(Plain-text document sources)
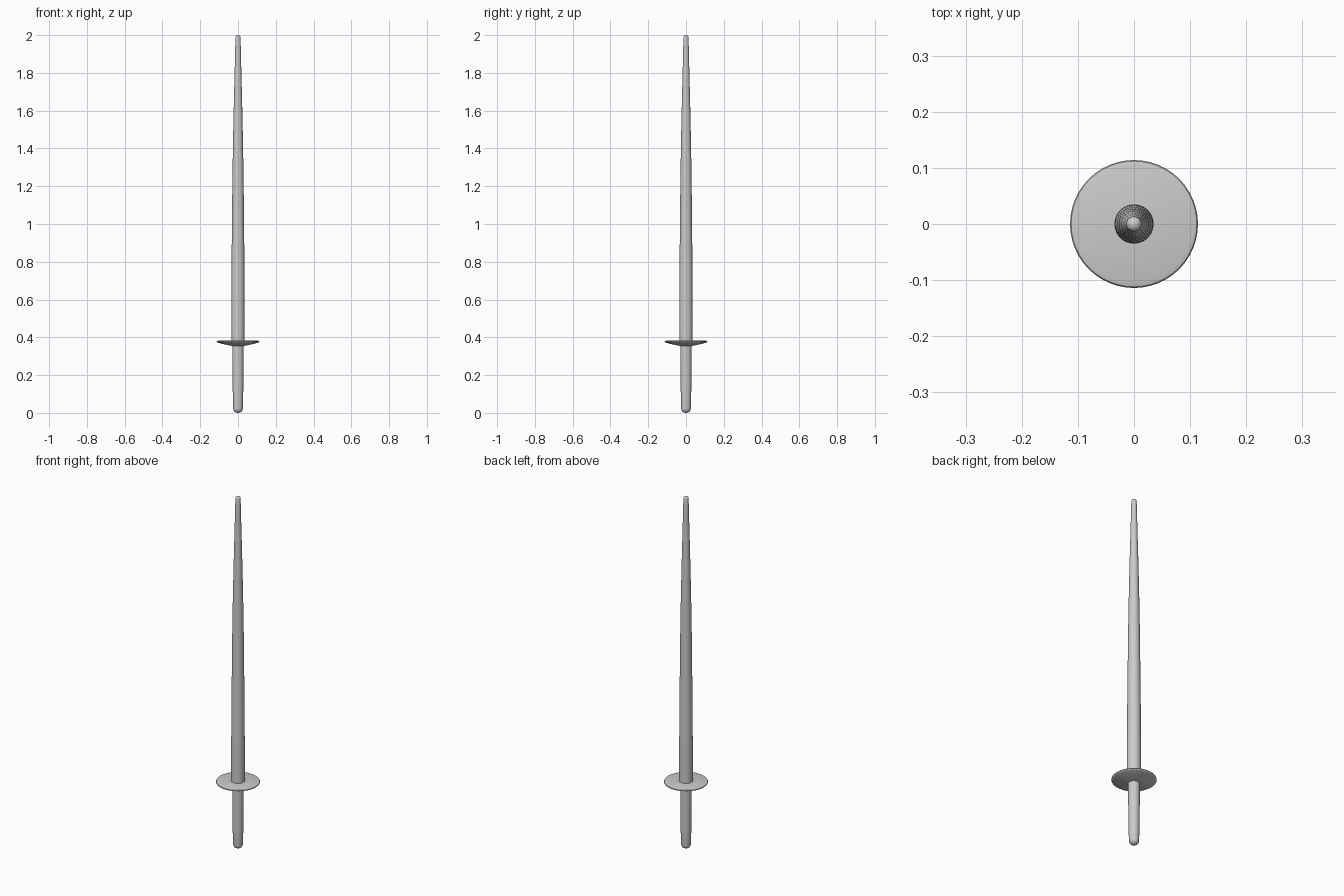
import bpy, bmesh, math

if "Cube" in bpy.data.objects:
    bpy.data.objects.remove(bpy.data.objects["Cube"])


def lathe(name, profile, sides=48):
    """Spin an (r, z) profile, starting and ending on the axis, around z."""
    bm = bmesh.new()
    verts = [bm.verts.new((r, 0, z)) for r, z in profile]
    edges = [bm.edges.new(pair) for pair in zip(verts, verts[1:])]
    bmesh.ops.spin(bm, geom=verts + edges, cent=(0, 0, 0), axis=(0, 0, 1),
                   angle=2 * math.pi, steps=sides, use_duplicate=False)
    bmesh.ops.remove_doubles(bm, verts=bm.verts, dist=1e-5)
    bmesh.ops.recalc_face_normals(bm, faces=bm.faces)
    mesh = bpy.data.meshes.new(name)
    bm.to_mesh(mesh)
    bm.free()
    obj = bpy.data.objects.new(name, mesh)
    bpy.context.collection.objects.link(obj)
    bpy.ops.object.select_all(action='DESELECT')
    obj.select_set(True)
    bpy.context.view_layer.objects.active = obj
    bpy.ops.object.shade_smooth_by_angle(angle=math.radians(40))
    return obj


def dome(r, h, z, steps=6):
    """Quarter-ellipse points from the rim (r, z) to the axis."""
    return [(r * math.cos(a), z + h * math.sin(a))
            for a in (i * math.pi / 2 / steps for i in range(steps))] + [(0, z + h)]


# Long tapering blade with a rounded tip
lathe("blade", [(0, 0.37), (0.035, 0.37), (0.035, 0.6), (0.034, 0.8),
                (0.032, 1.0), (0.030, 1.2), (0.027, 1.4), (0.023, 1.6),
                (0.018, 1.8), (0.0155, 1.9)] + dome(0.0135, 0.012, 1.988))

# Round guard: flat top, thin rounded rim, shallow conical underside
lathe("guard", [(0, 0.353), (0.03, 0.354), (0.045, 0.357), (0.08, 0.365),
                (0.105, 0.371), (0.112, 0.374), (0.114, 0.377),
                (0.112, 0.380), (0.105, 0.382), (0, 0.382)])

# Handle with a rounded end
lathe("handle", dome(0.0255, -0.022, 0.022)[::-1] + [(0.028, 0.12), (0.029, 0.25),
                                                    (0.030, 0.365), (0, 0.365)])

**REQUIREMENT**
Nothing but the lines from the top of the data above through the line containing "bmesh.ops.spin(bm, geom=verts +" should be output, exactly as written and without the pictures.

**RESULT**
import bpy, bmesh, math

if "Cube" in bpy.data.objects:
    bpy.data.objects.remove(bpy.data.objects["Cube"])


def lathe(name, profile, sides=48):
    """Spin an (r, z) profile, starting and ending on the axis, around z."""
    bm = bmesh.new()
    verts = [bm.verts.new((r, 0, z)) for r, z in profile]
    edges = [bm.edges.new(pair) for pair in zip(verts, verts[1:])]
    bmesh.ops.spin(bm, geom=verts + edges, cent=(0, 0, 0), axis=(0, 0, 1),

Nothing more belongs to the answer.